Step away from the localStorage

There has been much discussion (example, example, example, example) recently about how the in-browser localStorage API is terrible and must be killed with fire.

My first reaction here is step away from the bacon, son, leave the bacon out of this. The localStorage API seems to have a few quoted problems, the main ones being that it’s synchronous, it does file IO, and it’s got bad event support. Put against that, rather snidely it seems, is the benefit that “it’s easy to use”.

Did I miss a meeting? Is being easy to use suddenly a bad thing? Isn’t that one of the major benefits of using Apple stuff, that it makes sense and people can get it without a PhD in computer science? Or does that only apply to users, who are presumably too busy on the sofa with a bag of Cheetos, and not to developers, who are meant to do things the hard way whenever possible?

Doing file IO and having bad event support are, certainly, issues with localStorage if you’re trying to use it for any kind of really serious data storage. If you’re Gmail, maybe you want something better. But you know what? Most of the things I build aren’t Gmail, and most of the things you build aren’t either. I don’t need event support for localStorage; I just want to stash a value in it and then move on. That’s all. Doing file IO… well, any storage mechanism had better be doing file IO at some point so that my data gets saved to disc!

Ah, no, say the detractors, but it’s synchronous. That’s bad: it blocks. This seems to boil down to two problems: it might block my tab, and it might block other people’s tabs. Now, that’s an issue, right enough. However, blocking my tab is something that I can think about and decide whether I’m prepared to run the risk or not. Because what you’re asking for is that I replace this:

localStorage.setItem("key", "value");

with this
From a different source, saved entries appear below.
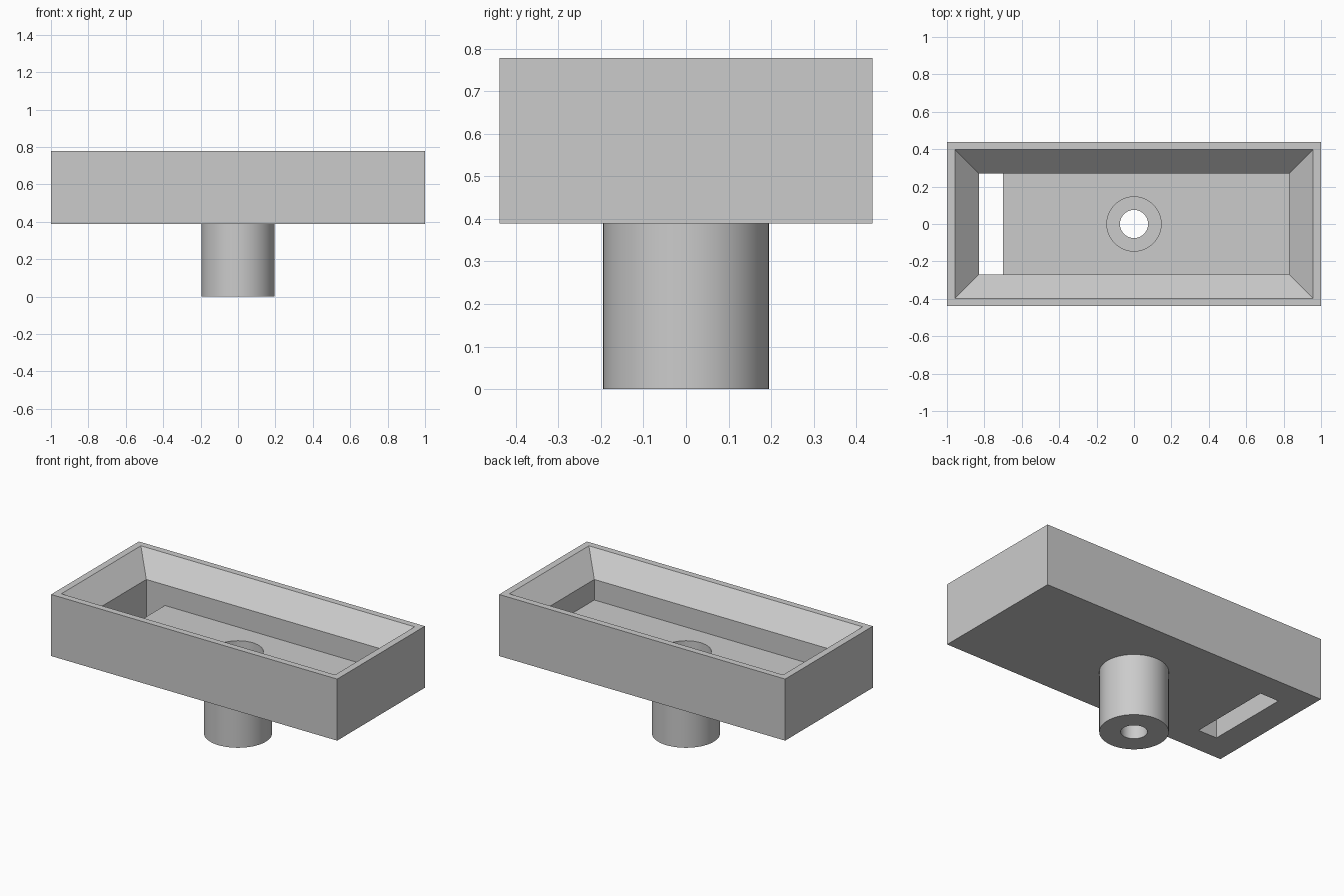
import bpy
import bmesh
import math

default = bpy.data.objects.get("Cube")
if default:
    bpy.data.objects.remove(default, do_unlink=True)

# Main dimensions
HALF_X, HALF_Y = 1.0, 0.438
BASE, FLOOR, LEDGE, TOP = 0.389, 0.518, 0.648, 0.778
WELL_X, WELL_Y = 0.83, 0.27
SLOPE = 0.127

grey = bpy.data.materials.new("plain grey")
grey.use_nodes = True
grey.diffuse_color = (0.6, 0.6, 0.6, 1)
grey.node_tree.nodes["Principled BSDF"].inputs["Base Color"].default_value = (0.6, 0.6, 0.6, 1)


def loft(name, rings):
    """Closed solid through a stack of vertex rings, bottom to top."""
    bm = bmesh.new()
    loops = [[bm.verts.new(p) for p in ring] for ring in rings]
    n = len(loops[0])
    for low, high in zip(loops, loops[1:]):
        for i in range(n):
            j = (i + 1) % n
            bm.faces.new((low[i], low[j], high[j], high[i]))
    bm.faces.new(loops[0][::-1])
    bm.faces.new(loops[-1])
    bmesh.ops.recalc_face_normals(bm, faces=bm.faces)
    mesh = bpy.data.meshes.new(name)
    bm.to_mesh(mesh)
    bm.free()
    mesh.materials.append(grey)
    obj = bpy.data.objects.new(name, mesh)
    bpy.context.collection.objects.link(obj)
    return obj


def rect(x0, x1, y, z):
    return [(x0, -y, z), (x1, -y, z), (x1, y, z), (x0, y, z)]


def circle(r, z, n=64):
    return [(r * math.cos(math.tau * i / n), r * math.sin(math.tau * i / n), z) for i in range(n)]


def combine(target, tool, operation):
    """Apply a boolean and discard the tool."""
    tool.hide_render = True
    mod = target.modifiers.new(operation, 'BOOLEAN')
    mod.operation = operation
    mod.solver = 'EXACT'
    mod.object = tool
    bpy.context.view_layer.objects.active = target
    bpy.ops.object.modifier_apply(modifier=mod.name)
    bpy.data.objects.remove(tool, do_unlink=True)


# Tray block
tray = loft("tray_with_stem", [rect(-HALF_X, HALF_X, HALF_Y, z) for z in (BASE, TOP)])

# Basin: straight well below, flared walls above
rise = TOP - LEDGE
flared_x, flared_y = WELL_X + 2 * SLOPE, WELL_Y + 2 * SLOPE
basin = loft("basin_cutter", [
    rect(-WELL_X, WELL_X, WELL_Y, FLOOR),
    rect(-WELL_X, WELL_X, WELL_Y, LEDGE),
    rect(-flared_x, flared_x, flared_y, LEDGE + 2 * rise),
])
combine(tray, basin, 'DIFFERENCE')

# Slot through the floor at one end
slot = loft("slot_cutter", [rect(-WELL_X, -0.7, WELL_Y, z) for z in (0.3, 0.58)])
combine(tray, slot, 'DIFFERENCE')

# Round stem below, rooted inside the floor
stem = loft("stem", [circle(0.195, z) for z in (0, 0.45)])
combine(tray, stem, 'UNION')

# Counterbore from the floor and narrow bore through the stem
counterbore = loft("counterbore_cutter", [circle(0.145, z) for z in (BASE, 0.6)])
combine(tray, counterbore, 'DIFFERENCE')
bore = loft("bore_cutter", [circle(0.075, z) for z in (-0.1, 0.6)])
combine(tray, bore, 'DIFFERENCE')

# Smooth round walls, crisp edges
bpy.ops.object.select_all(action='DESELECT')
tray.select_set(True)
bpy.context.view_layer.objects.active = tray
bpy.ops.object.shade_smooth_by_angle(angle=math.radians(30))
storeSomething = function(key, value) {
    var request = indexedDB.open("mydbname",
        "This is a description of the database.");
    request.onsuccess = function(e) {
        var v = "1.0";
        var db = e.target.result;
        if (v!= db.version) {
            var setVrequest = db.setVersion(v);
            setVrequest.onsuccess = function(e) {
                var store = db.createObjectStore(
                    "myobjectstore", 
                    {keyPath: "timeStamp"});
                var request = store.put({key: value, 
                    "timeStamp" : new Date().getTime()});
                request.onsuccess = function(e) {
                    // now carry on with what I was doing
                };
            };
        }
    };
}

and you know what? Given that choice… I believe I might at least sometimes choose that blocking my tab for a microsecond and very occasionally blocking my tab for two whole seconds is actually OK. I’m allowed! It’s my tab!

Fine, I’m being a bit facetious. There are problems with localStorage, and it would be good to see them resolved. But there are alternatives other than “you must ditch it and use IndexedDB, Mr Developer”, I think. What would be wrong with providing an asynchronous variant of localStorage, so I do localStorage.setItemAsync("key", "value", function() { carryon... })? Mozilla say “Implement localStorage in an asynchronous fashion in browsers – actively disregarding the spec? (this could set a dangerous precedent though)”, as if the idea of the browser manufacturers working together to adjust the spec is just impossible; did I miss something there? The spec process is open to stuff being adjusted or added to; that’s the point of it, right? And localStorage use in my tab blocking other people’s tabs… I can’t think of a nice way of saying “that’s a browser issue”, but it is. I feel sad having to say that, because I know that the engineers at Mozilla and other places have done superhuman work in this area and will continue to do so, but really one tab blocking causing others to block is surely something which is a problem for more than just localStorage?

There are problems with localStorage. Real ones. But I think that those calling for its complete removal are vastly underestimating the attractiveness of an API that’s easy to use, and also vastly underestimating how annoying it is to be forced to use something way more complicated because it copes better with pathological cases. I’d love to hear more argument on this subject, but I don’t want it to look like there’s a consensus around “it must go”. Someone needs to speak up for developers who just wanna get stuff done, like me…